Top of Dataset records

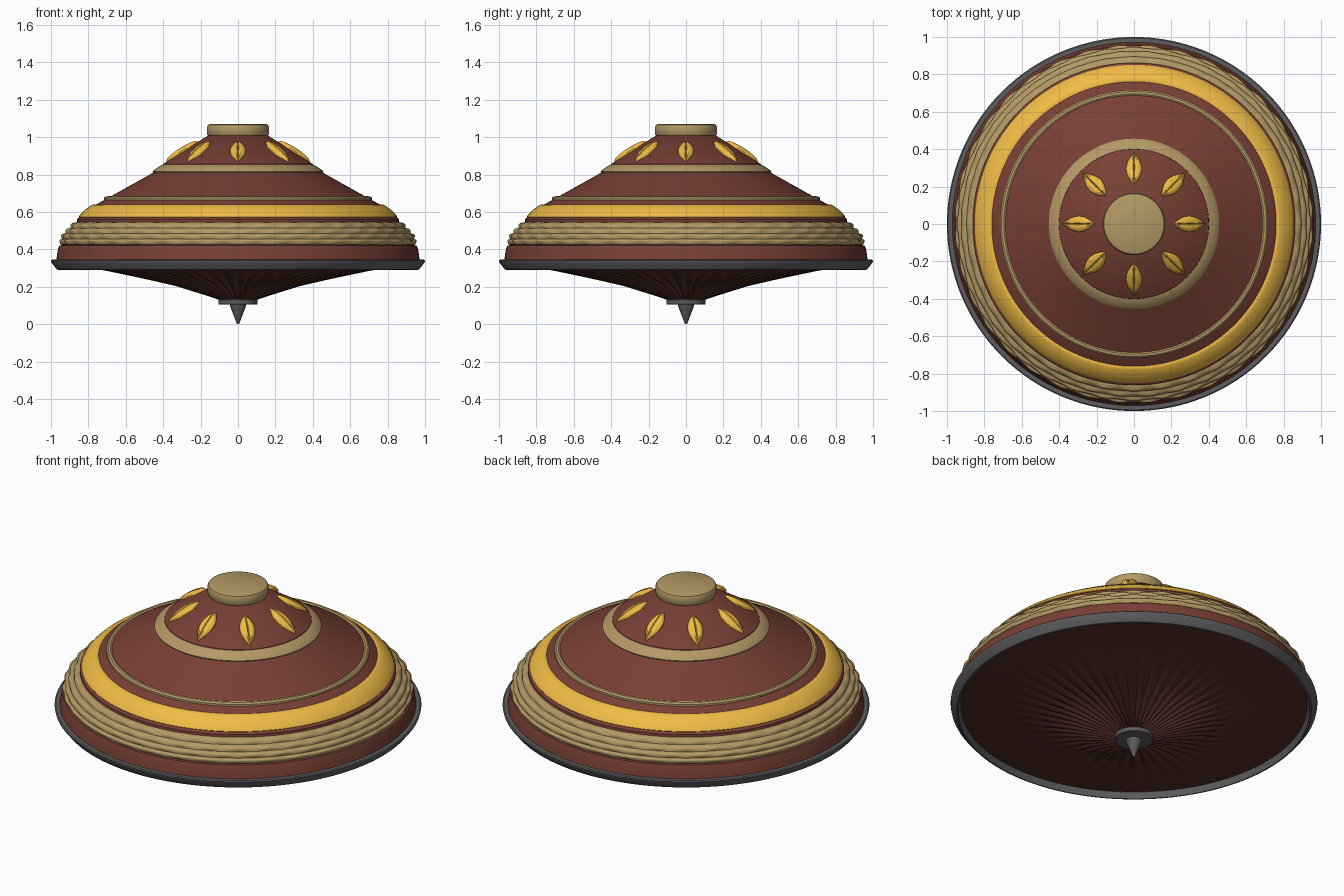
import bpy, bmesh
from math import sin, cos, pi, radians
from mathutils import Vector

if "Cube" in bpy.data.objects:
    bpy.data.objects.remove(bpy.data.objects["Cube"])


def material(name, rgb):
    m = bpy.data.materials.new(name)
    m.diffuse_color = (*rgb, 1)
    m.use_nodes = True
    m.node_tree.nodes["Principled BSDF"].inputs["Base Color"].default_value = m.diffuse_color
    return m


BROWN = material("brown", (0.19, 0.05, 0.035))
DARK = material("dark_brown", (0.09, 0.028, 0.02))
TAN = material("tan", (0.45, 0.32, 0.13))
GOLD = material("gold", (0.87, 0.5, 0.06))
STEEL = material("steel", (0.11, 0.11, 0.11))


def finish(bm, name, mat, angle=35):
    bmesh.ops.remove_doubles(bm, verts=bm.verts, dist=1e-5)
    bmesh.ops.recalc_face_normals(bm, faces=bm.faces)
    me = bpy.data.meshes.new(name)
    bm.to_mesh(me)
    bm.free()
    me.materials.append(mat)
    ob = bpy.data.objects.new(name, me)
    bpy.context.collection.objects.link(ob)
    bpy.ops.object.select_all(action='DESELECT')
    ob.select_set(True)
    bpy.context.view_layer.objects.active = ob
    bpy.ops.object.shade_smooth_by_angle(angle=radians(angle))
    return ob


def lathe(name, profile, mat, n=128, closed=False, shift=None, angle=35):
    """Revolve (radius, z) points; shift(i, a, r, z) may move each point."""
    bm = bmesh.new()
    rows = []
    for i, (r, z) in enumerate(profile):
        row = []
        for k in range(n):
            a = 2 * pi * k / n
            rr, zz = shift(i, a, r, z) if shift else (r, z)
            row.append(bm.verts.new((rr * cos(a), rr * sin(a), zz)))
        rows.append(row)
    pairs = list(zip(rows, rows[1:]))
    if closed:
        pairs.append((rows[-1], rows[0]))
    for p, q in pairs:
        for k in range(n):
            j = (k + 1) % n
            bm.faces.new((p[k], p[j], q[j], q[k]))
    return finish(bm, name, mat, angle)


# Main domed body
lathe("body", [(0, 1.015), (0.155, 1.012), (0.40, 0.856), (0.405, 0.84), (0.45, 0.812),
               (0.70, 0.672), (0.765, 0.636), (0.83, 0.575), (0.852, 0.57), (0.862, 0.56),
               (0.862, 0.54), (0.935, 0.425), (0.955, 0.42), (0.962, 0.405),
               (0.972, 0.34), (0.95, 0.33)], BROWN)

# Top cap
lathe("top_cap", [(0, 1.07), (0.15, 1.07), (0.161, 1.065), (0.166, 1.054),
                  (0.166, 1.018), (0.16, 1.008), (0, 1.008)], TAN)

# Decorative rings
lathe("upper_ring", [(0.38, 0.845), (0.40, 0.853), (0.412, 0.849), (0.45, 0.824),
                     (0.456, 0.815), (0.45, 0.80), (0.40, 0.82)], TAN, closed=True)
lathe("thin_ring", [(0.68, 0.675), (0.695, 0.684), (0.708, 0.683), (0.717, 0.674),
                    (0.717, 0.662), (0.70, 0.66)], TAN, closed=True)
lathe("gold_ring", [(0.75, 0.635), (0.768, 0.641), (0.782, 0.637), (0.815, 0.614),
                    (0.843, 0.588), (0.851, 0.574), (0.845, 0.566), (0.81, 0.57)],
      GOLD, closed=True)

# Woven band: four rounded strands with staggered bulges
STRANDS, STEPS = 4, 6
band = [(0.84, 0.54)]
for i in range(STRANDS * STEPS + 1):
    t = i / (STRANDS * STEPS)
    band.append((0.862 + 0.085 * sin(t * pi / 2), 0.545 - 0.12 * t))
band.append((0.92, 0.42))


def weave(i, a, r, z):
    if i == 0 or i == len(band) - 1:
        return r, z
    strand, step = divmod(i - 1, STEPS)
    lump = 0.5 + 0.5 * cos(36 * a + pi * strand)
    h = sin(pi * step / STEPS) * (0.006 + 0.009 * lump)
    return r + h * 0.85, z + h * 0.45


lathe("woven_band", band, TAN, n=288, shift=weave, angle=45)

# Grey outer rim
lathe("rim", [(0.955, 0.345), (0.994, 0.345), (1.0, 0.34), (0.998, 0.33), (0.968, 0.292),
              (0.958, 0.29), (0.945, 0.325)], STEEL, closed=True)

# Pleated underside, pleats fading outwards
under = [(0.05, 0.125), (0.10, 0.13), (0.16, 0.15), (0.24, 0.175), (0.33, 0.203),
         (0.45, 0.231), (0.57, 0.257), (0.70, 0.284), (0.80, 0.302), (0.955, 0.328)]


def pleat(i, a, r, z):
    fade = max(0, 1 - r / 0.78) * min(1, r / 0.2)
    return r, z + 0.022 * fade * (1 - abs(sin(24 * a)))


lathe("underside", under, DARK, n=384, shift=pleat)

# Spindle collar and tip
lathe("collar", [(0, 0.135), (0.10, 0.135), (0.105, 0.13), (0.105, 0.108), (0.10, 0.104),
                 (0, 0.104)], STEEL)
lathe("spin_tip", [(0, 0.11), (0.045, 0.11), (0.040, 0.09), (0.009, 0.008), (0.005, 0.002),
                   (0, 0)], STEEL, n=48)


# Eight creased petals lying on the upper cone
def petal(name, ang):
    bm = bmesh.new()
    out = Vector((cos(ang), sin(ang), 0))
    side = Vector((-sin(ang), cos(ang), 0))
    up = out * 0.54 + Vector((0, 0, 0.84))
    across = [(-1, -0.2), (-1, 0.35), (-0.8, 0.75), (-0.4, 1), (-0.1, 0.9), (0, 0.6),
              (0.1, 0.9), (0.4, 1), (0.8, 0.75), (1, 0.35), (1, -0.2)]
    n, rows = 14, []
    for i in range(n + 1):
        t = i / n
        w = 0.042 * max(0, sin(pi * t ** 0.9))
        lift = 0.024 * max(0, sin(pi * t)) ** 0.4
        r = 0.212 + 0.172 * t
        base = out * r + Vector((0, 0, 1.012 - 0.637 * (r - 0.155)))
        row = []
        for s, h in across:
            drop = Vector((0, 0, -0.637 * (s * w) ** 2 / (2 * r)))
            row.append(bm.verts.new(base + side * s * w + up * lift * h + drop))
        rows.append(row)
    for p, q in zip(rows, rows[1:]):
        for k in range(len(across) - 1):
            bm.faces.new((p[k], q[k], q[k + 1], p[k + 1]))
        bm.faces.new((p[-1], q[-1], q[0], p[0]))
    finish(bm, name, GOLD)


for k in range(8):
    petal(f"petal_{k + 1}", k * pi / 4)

Bottom of Dataset records

- [Exercise goal]:
What is needed is an exact copy of the lines from the start of the records through the line containing "m.diffuse_color = (*rgb, 1)", with no pictures.

- [Final answer]:
import bpy, bmesh
from math import sin, cos, pi, radians
from mathutils import Vector

if "Cube" in bpy.data.objects:
    bpy.data.objects.remove(bpy.data.objects["Cube"])


def material(name, rgb):
    m = bpy.data.materials.new(name)
    m.diffuse_color = (*rgb, 1)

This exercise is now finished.